> **Given records**
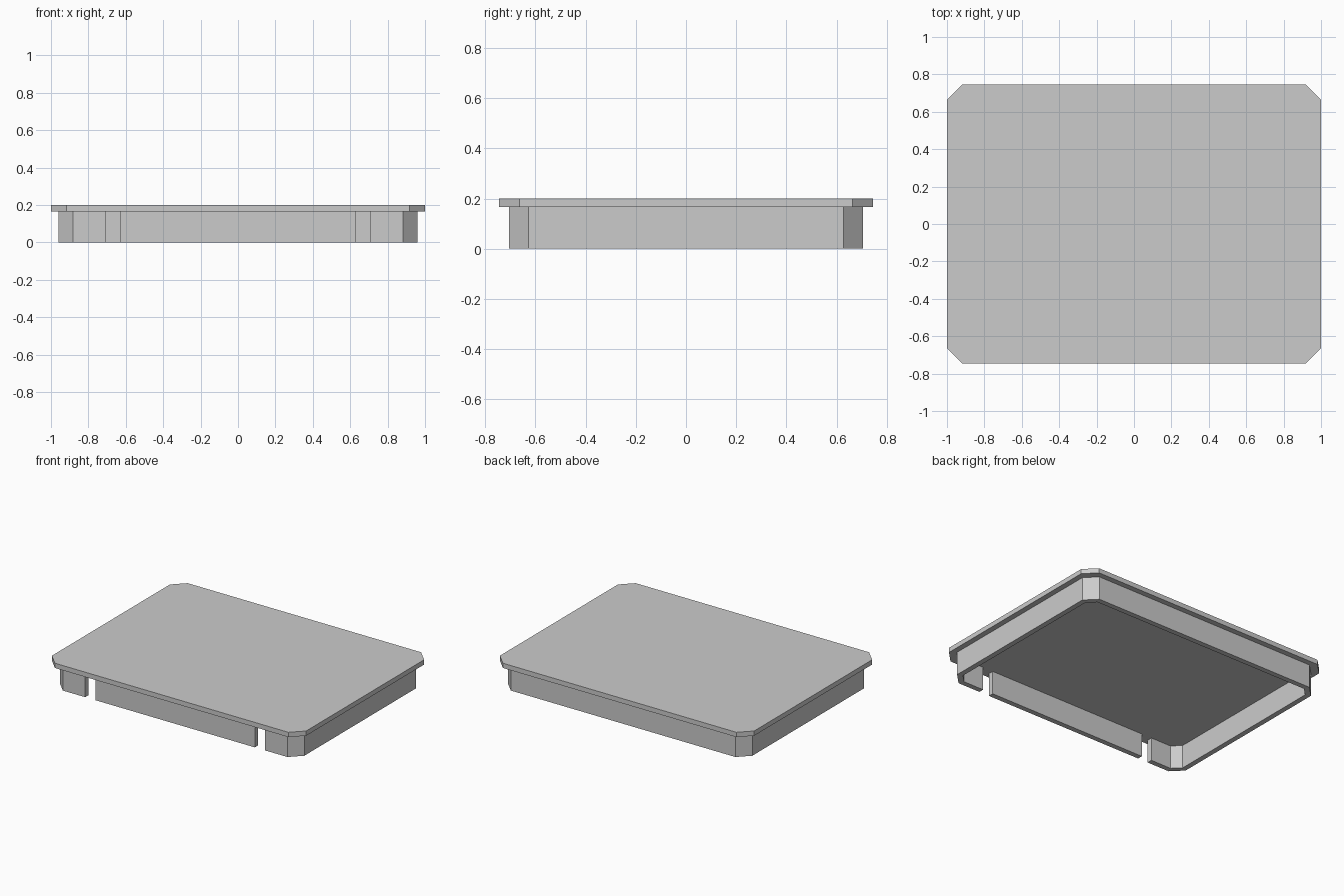
import bpy
import bmesh

cube = bpy.data.objects.get("Cube")
if cube:
    bpy.data.objects.remove(cube)

grey = bpy.data.materials.new("light grey")
grey.use_nodes = True
colour = (0.6, 0.6, 0.6, 1)
grey.diffuse_color = colour
grey.node_tree.nodes["Principled BSDF"].inputs["Base Color"].default_value = colour

LID_BOTTOM, TOP = 0.166, 0.2
RIM_X, RIM_Y, RIM_CUT = 0.961, 0.706, 0.078
WALL = 0.037
SLOT_IN, SLOT_OUT = 0.627, 0.708


def half_outline(x, y, cut):
    """Left (+x) side of a chamfered rectangle, front to back."""
    return [(x - cut, -y), (x, -y + cut), (x, y - cut), (x - cut, y)]


def mirrored(points):
    return [(-x, y) for x, y in reversed(points)]


def prism(name, outline, z0, z1):
    """Extrude a flat outline upward."""
    bm = bmesh.new()
    face = bm.faces.new([bm.verts.new((x, y, z0)) for x, y in outline])
    top = bmesh.ops.extrude_face_region(bm, geom=[face])["geom"]
    verts = [v for v in top if isinstance(v, bmesh.types.BMVert)]
    bmesh.ops.translate(bm, verts=verts, vec=(0, 0, z1 - z0))
    bmesh.ops.recalc_face_normals(bm, faces=bm.faces)
    mesh = bpy.data.meshes.new(name)
    bm.to_mesh(mesh)
    bm.free()
    mesh.materials.append(grey)
    obj = bpy.data.objects.new(name, mesh)
    bpy.context.collection.objects.link(obj)
    return obj


# Lid plate with chamfered corners
lid = half_outline(1, 0.745, 0.082)
prism("lid_plate", lid + mirrored(lid), LID_BOTTOM, TOP)

# Rim wall running from one front slot around the back to the other
outer = [(SLOT_OUT, -RIM_Y)] + half_outline(RIM_X, RIM_Y, RIM_CUT)
inner_y = RIM_Y - WALL
inner_cut = RIM_CUT - WALL * (2 - 2 ** 0.5)
inner = [(SLOT_OUT, -inner_y)] + half_outline(RIM_X - WALL, inner_y, inner_cut)
outer_path = outer + mirrored(outer)
inner_path = inner + mirrored(inner)
prism("rim_wall", outer_path + inner_path[::-1], 0, LID_BOTTOM)

# Front wall panel between the two slots
panel = [(SLOT_IN, -RIM_Y), (SLOT_IN, -inner_y)]
prism("front_panel", panel + mirrored(panel), 0, LID_BOTTOM)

> **What you need to do**
What is the number of lines above that contain the string "mirrored"? Answer with that number only.

> **Exercise solution**
5